• **Your instructions**
Output every entry below exactly, without its pictures.

• **Material for the task**
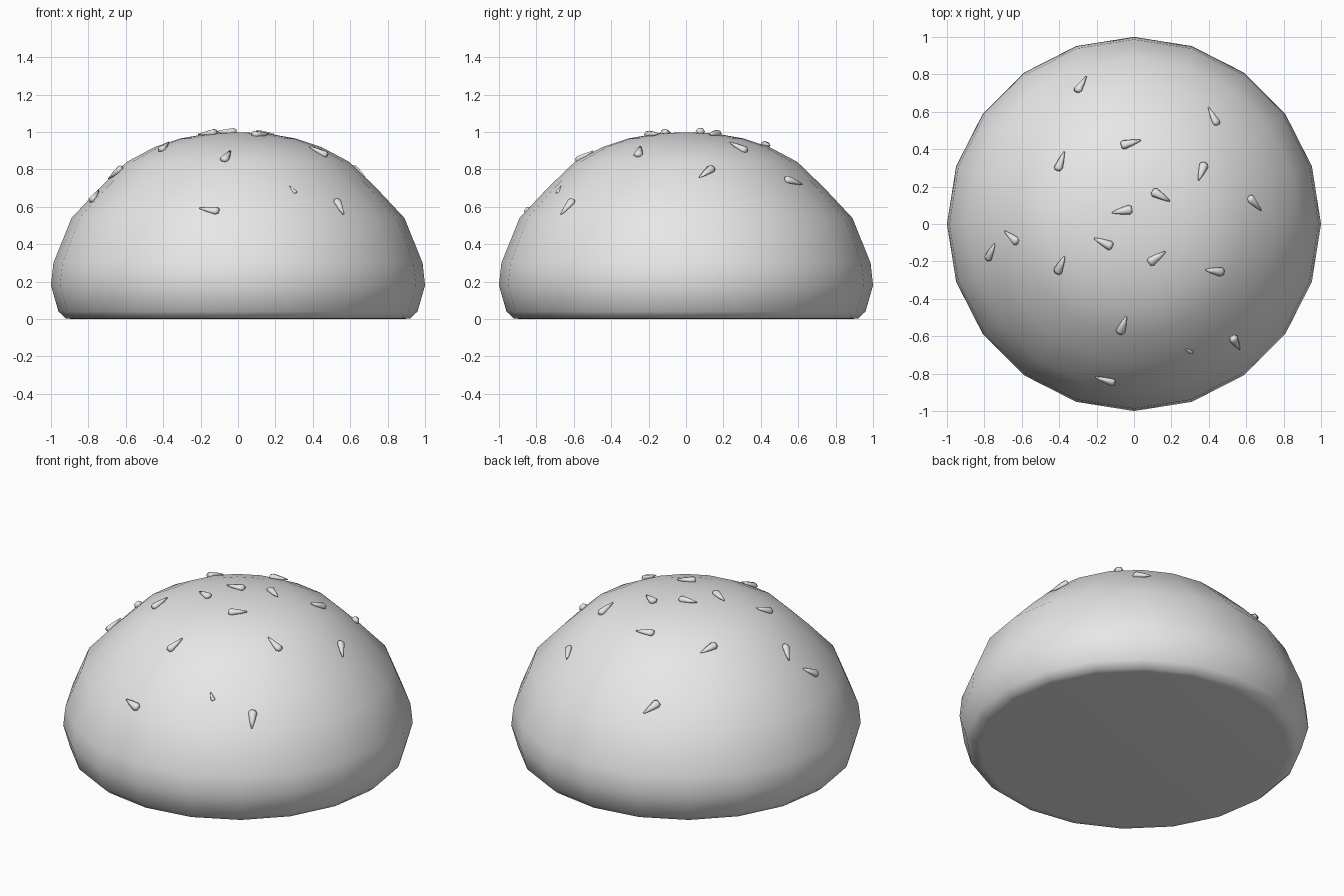
import bpy, bmesh, math
from mathutils import Vector, Matrix
from mathutils.bvhtree import BVHTree

cube = bpy.data.objects.get("Cube")
if cube:
    bpy.data.objects.remove(cube)

grey = bpy.data.materials.new("plain grey")
grey.use_nodes = True
grey.diffuse_color = (0.8, 0.8, 0.8, 1)
grey.node_tree.nodes["Principled BSDF"].inputs["Base Color"].default_value = (0.8, 0.8, 0.8, 1)


def lathe(profile, sides):
    """Revolve (radius, height) points round z, capping both ends."""
    bm = bmesh.new()
    rings = []
    for r, z in profile:
        rings.append([bm.verts.new((r * math.cos(math.tau * i / sides),
                                    r * math.sin(math.tau * i / sides), z))
                      for i in range(sides)])
    for low, high in zip(rings, rings[1:]):
        for i in range(sides):
            j = (i + 1) % sides
            bm.faces.new((low[i], low[j], high[j], high[i]))
    bm.faces.new(rings[0][::-1])
    bm.faces.new(rings[-1])
    bm.normal_update()
    return bm


def finish(bm, name):
    """Turn a bmesh into a smooth-shaded grey object."""
    mesh = bpy.data.meshes.new(name)
    bm.to_mesh(mesh)
    bm.free()
    mesh.materials.append(grey)
    mesh.shade_smooth()
    obj = bpy.data.objects.new(name, mesh)
    bpy.context.collection.objects.link(obj)


# Bun: flat underside, rounded lower rim, domed crown
bun_profile = [(0.88, 0), (0.92, 0.003), (0.96, 0.04), (1.0, 0.18), (0.987, 0.30),
               (0.89, 0.54), (0.74, 0.70), (0.595, 0.84), (0.445, 0.92),
               (0.31, 0.965), (0.15, 0.993), (0.03, 0.997)]
bun_mesh = lathe(bun_profile, 20)
surface = BVHTree.FromBMesh(bun_mesh)
finish(bun_mesh, "bun")

# Seeds: x, y, heading of the pointed end in degrees
seeds = [(-0.28, 0.74, 58), (0.42, 0.57, 118), (-0.02, 0.43, 15), (-0.39, 0.33, 70),
         (0.36, 0.28, -110), (0.14, 0.15, -30), (-0.06, 0.07, 190), (0.64, 0.11, -48),
         (-0.65, -0.07, 138), (-0.76, -0.15, 65), (-0.16, -0.10, 155),
         (-0.39, -0.22, 65), (0.12, -0.18, 35), (0.43, -0.25, 172),
         (-0.06, -0.54, 68), (0.54, -0.63, -60), (-0.15, -0.83, 163), (0.295, -0.68, 150)]
seed_profile = [(0.017, -0.05), (0.026, -0.035), (0.016, 0.015), (0.004, 0.058)]

for n, (x, y, heading) in enumerate(seeds, 1):
    point, normal, _, _ = surface.ray_cast(Vector((x, y, 3)), Vector((0, 0, -1)))
    a = math.radians(heading)
    along = Vector((math.cos(a), math.sin(a), 0))
    along.z = -along.dot(normal) / normal.z
    along.normalize()
    # Seed axes: flattened along the bun's surface normal
    turn = Matrix((normal.cross(along), normal, along)).transposed().to_4x4()
    # The last seed is mostly baked into the crust
    buried = n == len(seeds)
    size = 0.5 if buried else 1.0
    lift = 0.0 if buried else 0.008
    bm = lathe(seed_profile, 6)
    bm.transform(Matrix.Translation(point + normal * lift) @ turn
                 @ Matrix.Diagonal((size, 0.75 * size, size, 1)))
    finish(bm, f"seed_{n}")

• **Response**
import bpy, bmesh, math
from mathutils import Vector, Matrix
from mathutils.bvhtree import BVHTree

cube = bpy.data.objects.get("Cube")
if cube:
    bpy.data.objects.remove(cube)

grey = bpy.data.materials.new("plain grey")
grey.use_nodes = True
grey.diffuse_color = (0.8, 0.8, 0.8, 1)
grey.node_tree.nodes["Principled BSDF"].inputs["Base Color"].default_value = (0.8, 0.8, 0.8, 1)


def lathe(profile, sides):
    """Revolve (radius, height) points round z, capping both ends."""
    bm = bmesh.new()
    rings = []
    for r, z in profile:
        rings.append([bm.verts.new((r * math.cos(math.tau * i / sides),
                                    r * math.sin(math.tau * i / sides), z))
                      for i in range(sides)])
    for low, high in zip(rings, rings[1:]):
        for i in range(sides):
            j = (i + 1) % sides
            bm.faces.new((low[i], low[j], high[j], high[i]))
    bm.faces.new(rings[0][::-1])
    bm.faces.new(rings[-1])
    bm.normal_update()
    return bm


def finish(bm, name):
    """Turn a bmesh into a smooth-shaded grey object."""
    mesh = bpy.data.meshes.new(name)
    bm.to_mesh(mesh)
    bm.free()
    mesh.materials.append(grey)
    mesh.shade_smooth()
    obj = bpy.data.objects.new(name, mesh)
    bpy.context.collection.objects.link(obj)


# Bun: flat underside, rounded lower rim, domed crown
bun_profile = [(0.88, 0), (0.92, 0.003), (0.96, 0.04), (1.0, 0.18), (0.987, 0.30),
               (0.89, 0.54), (0.74, 0.70), (0.595, 0.84), (0.445, 0.92),
               (0.31, 0.965), (0.15, 0.993), (0.03, 0.997)]
bun_mesh = lathe(bun_profile, 20)
surface = BVHTree.FromBMesh(bun_mesh)
finish(bun_mesh, "bun")

# Seeds: x, y, heading of the pointed end in degrees
seeds = [(-0.28, 0.74, 58), (0.42, 0.57, 118), (-0.02, 0.43, 15), (-0.39, 0.33, 70),
         (0.36, 0.28, -110), (0.14, 0.15, -30), (-0.06, 0.07, 190), (0.64, 0.11, -48),
         (-0.65, -0.07, 138), (-0.76, -0.15, 65), (-0.16, -0.10, 155),
         (-0.39, -0.22, 65), (0.12, -0.18, 35), (0.43, -0.25, 172),
         (-0.06, -0.54, 68), (0.54, -0.63, -60), (-0.15, -0.83, 163), (0.295, -0.68, 150)]
seed_profile = [(0.017, -0.05), (0.026, -0.035), (0.016, 0.015), (0.004, 0.058)]

for n, (x, y, heading) in enumerate(seeds, 1):
    point, normal, _, _ = surface.ray_cast(Vector((x, y, 3)), Vector((0, 0, -1)))
    a = math.radians(heading)
    along = Vector((math.cos(a), math.sin(a), 0))
    along.z = -along.dot(normal) / normal.z
    along.normalize()
    # Seed axes: flattened along the bun's surface normal
    turn = Matrix((normal.cross(along), normal, along)).transposed().to_4x4()
    # The last seed is mostly baked into the crust
    buried = n == len(seeds)
    size = 0.5 if buried else 1.0
    lift = 0.0 if buried else 0.008
    bm = lathe(seed_profile, 6)
    bm.transform(Matrix.Translation(point + normal * lift) @ turn
                 @ Matrix.Diagonal((size, 0.75 * size, size, 1)))
    finish(bm, f"seed_{n}")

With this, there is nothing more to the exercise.